“With no warning, it was just suddenly there. Now it’s nicely posted right where we enter,” said Beirnes. “Now I greet myself every morning.”The Hamilton (Ontario) General Hospital, where Meg Beirnes works. (Courtesy of Taylor Pendrith)
Those moments of levity and joy are put into perspective pretty quickly when Beirnes returns home from work.
She sees the photos online of nurse colleagues around the world with red marks on their face after a whole day of treating COVID-19 patients with masks secured tightly. She sees the helplessness. She is trying, though, as is everyone else in her field.
Despite the uncertainty of her schedule and day-to-day life, Beirnes maintains a steadfast determination to play her part in helping the world overcome this pandemic.
“At no point have I felt like, ‘Why did I do this?’ I still want to do it,” she said. “I realize there is risk involved in it, but that doesn’t really bother me, because I’m somebody who is able to do that – and if you’re able, you should be able to help people who need it.”
Pendrith knows it too. He has accepted the scariness of it all – as of March 25, the novel coronavirus has claimed more than 21,000 lives worldwide, with more than 900 in the U.S. and 25 in Canada – and despite the fact that his girlfriend’s area of the hospital is somewhat separated from the intensive care unit, it’s still a department with vulnerable people in a large, regional hospital. She’s right in the middle of it.
But he’s prouder than ever of Beirnes’ chosen profession. If there’s one person that knows how much of a hero she’s been, it’s Pendrith.

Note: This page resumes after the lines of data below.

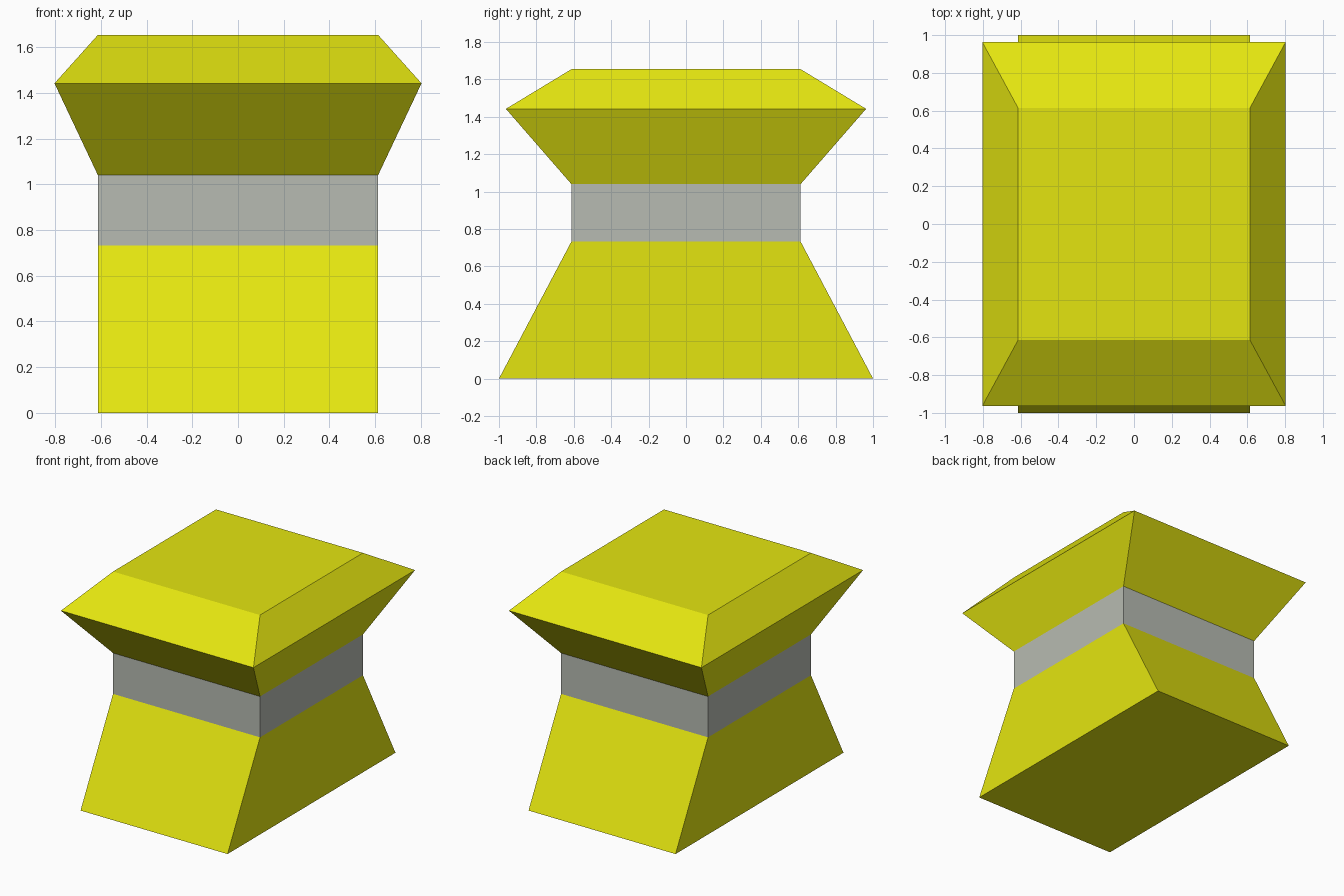
import bpy
import bmesh

if "Cube" in bpy.data.objects:
    bpy.data.objects.remove(bpy.data.objects["Cube"])


def material(name, color):
    m = bpy.data.materials.new(name)
    m.diffuse_color = (*color, 1.0)
    m.use_nodes = True
    m.node_tree.nodes["Principled BSDF"].inputs["Base Color"].default_value = m.diffuse_color
    return m


yellow = material("yellow", (0.775, 0.785, 0.005))
grey = material("grey", (0.474, 0.497, 0.445))


def stack(name, sections, mat, cap_bottom=False, cap_top=False):
    """Loft flat-sided rectangles given as (half width, half depth, height)."""
    bm = bmesh.new()
    rings = [[bm.verts.new((sx * hx, sy * hy, z))
              for sx, sy in ((-1, -1), (1, -1), (1, 1), (-1, 1))]
             for hx, hy, z in sections]
    for low, high in zip(rings, rings[1:]):
        for i in range(4):
            j = (i + 1) % 4
            bm.faces.new((low[i], low[j], high[j], high[i]))
    if cap_bottom:
        bm.faces.new(rings[0][::-1])
    if cap_top:
        bm.faces.new(rings[-1])
    mesh = bpy.data.meshes.new(name)
    bm.to_mesh(mesh)
    bm.free()
    mesh.materials.append(mat)
    obj = bpy.data.objects.new(name, mesh)
    bpy.context.collection.objects.link(obj)
    return obj


W = 0.613  # half width shared by the base, neck and top

# Base: slopes in at front and back only
stack("base", [(W, 1.0, 0.0), (W, W, 0.732)], yellow, cap_bottom=True)
# Neck: plain square band
stack("neck", [(W, W, 0.732), (W, W, 1.04)], grey)
# Head: flares out, then bevels in to a flat top
stack("head", [(W, W, 1.04), (0.803, 0.963, 1.442), (W, W, 1.654)],
      yellow, cap_top=True)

“Without nurses,” he said, “the world would be a lot different.”